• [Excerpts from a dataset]
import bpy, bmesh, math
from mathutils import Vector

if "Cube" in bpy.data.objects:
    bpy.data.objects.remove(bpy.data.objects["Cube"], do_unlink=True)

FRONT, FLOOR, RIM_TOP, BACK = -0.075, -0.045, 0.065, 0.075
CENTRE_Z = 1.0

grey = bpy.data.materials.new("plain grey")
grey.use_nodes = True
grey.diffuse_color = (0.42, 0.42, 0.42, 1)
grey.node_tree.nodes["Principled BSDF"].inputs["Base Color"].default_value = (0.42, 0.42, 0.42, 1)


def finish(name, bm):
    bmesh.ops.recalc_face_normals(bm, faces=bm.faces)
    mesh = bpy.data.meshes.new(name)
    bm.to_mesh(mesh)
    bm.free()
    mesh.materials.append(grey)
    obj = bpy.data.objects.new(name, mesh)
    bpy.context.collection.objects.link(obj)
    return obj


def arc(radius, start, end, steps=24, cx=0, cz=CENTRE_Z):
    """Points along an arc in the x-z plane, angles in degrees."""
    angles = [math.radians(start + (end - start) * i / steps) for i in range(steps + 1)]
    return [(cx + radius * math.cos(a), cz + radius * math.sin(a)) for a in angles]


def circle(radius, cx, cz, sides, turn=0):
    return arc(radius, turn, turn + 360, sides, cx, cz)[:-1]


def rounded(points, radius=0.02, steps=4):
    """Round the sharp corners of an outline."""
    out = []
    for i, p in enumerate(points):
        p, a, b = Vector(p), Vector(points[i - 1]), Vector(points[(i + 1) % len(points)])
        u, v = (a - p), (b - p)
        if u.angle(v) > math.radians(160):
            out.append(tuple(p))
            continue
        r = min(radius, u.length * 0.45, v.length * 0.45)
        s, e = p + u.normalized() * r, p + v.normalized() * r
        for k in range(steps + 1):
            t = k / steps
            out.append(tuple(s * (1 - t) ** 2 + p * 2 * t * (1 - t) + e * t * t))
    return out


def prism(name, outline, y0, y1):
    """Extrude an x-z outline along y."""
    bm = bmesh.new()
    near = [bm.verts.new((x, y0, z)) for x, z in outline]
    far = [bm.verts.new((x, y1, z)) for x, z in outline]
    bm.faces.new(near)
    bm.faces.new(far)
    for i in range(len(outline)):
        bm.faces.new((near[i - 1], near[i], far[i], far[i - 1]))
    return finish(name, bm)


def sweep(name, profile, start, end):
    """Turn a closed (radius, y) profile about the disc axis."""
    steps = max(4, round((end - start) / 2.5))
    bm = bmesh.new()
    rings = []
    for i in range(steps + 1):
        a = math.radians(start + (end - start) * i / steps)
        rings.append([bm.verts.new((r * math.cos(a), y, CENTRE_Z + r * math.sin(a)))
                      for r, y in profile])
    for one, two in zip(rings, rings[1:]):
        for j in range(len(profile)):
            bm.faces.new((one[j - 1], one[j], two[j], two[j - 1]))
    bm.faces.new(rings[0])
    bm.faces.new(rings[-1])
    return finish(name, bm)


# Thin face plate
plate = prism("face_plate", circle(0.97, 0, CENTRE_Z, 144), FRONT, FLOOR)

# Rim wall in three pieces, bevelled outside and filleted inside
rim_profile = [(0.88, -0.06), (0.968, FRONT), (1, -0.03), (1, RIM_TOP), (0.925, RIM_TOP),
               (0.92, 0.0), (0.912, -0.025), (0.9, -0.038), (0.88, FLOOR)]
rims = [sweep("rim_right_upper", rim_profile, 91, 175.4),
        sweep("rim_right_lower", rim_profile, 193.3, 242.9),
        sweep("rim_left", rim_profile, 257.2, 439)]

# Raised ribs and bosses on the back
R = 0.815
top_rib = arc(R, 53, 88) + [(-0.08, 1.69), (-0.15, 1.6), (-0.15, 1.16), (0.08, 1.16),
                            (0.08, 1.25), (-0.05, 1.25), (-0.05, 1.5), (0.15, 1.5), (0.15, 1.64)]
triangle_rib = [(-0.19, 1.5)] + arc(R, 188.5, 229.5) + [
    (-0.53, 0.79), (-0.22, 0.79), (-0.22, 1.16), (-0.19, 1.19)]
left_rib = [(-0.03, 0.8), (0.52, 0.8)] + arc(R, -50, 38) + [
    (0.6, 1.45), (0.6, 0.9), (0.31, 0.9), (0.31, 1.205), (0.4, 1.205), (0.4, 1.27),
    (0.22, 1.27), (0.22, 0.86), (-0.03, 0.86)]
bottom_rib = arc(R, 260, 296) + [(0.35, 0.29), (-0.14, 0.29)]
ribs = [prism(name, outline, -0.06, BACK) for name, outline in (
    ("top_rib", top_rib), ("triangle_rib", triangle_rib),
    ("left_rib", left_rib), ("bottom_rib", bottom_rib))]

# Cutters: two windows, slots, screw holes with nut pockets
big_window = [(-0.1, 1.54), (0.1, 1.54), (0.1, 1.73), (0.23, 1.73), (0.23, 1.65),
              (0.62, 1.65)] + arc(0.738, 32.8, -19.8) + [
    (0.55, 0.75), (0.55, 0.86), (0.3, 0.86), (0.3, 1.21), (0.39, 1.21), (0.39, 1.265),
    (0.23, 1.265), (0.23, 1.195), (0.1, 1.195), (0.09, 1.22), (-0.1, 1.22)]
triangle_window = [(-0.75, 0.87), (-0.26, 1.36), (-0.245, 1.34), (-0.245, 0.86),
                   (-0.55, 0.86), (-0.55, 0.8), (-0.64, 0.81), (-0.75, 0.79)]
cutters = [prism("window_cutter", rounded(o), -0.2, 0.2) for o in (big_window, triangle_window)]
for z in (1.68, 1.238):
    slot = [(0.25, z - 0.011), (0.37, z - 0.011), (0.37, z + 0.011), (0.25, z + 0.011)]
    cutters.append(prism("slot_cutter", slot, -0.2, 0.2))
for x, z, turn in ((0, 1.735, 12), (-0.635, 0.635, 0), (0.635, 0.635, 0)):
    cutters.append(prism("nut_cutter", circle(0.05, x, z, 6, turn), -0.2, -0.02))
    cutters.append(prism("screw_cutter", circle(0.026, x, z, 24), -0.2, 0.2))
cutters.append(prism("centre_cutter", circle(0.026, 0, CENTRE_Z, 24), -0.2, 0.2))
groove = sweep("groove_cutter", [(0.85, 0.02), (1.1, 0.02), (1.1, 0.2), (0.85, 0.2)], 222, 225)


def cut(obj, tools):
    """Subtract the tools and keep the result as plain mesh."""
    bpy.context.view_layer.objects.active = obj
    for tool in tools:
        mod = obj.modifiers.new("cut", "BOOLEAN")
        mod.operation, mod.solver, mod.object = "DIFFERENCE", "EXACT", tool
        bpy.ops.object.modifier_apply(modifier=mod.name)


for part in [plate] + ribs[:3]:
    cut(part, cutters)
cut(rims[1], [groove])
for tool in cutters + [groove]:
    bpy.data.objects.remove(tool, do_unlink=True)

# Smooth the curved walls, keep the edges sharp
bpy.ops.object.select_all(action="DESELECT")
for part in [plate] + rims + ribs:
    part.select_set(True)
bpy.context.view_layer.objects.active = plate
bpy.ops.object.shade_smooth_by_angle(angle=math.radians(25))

• [Description of the task] Starting at the line above that contains "steps = max(4, round((end", repeat each line exactly up to and including the line that contains "for r, y in profile])", and stop there.

• [Exercise response]
    steps = max(4, round((end - start) / 2.5))
    bm = bmesh.new()
    rings = []
    for i in range(steps + 1):
        a = math.radians(start + (end - start) * i / steps)
        rings.append([bm.verts.new((r * math.cos(a), y, CENTRE_Z + r * math.sin(a)))
                      for r, y in profile])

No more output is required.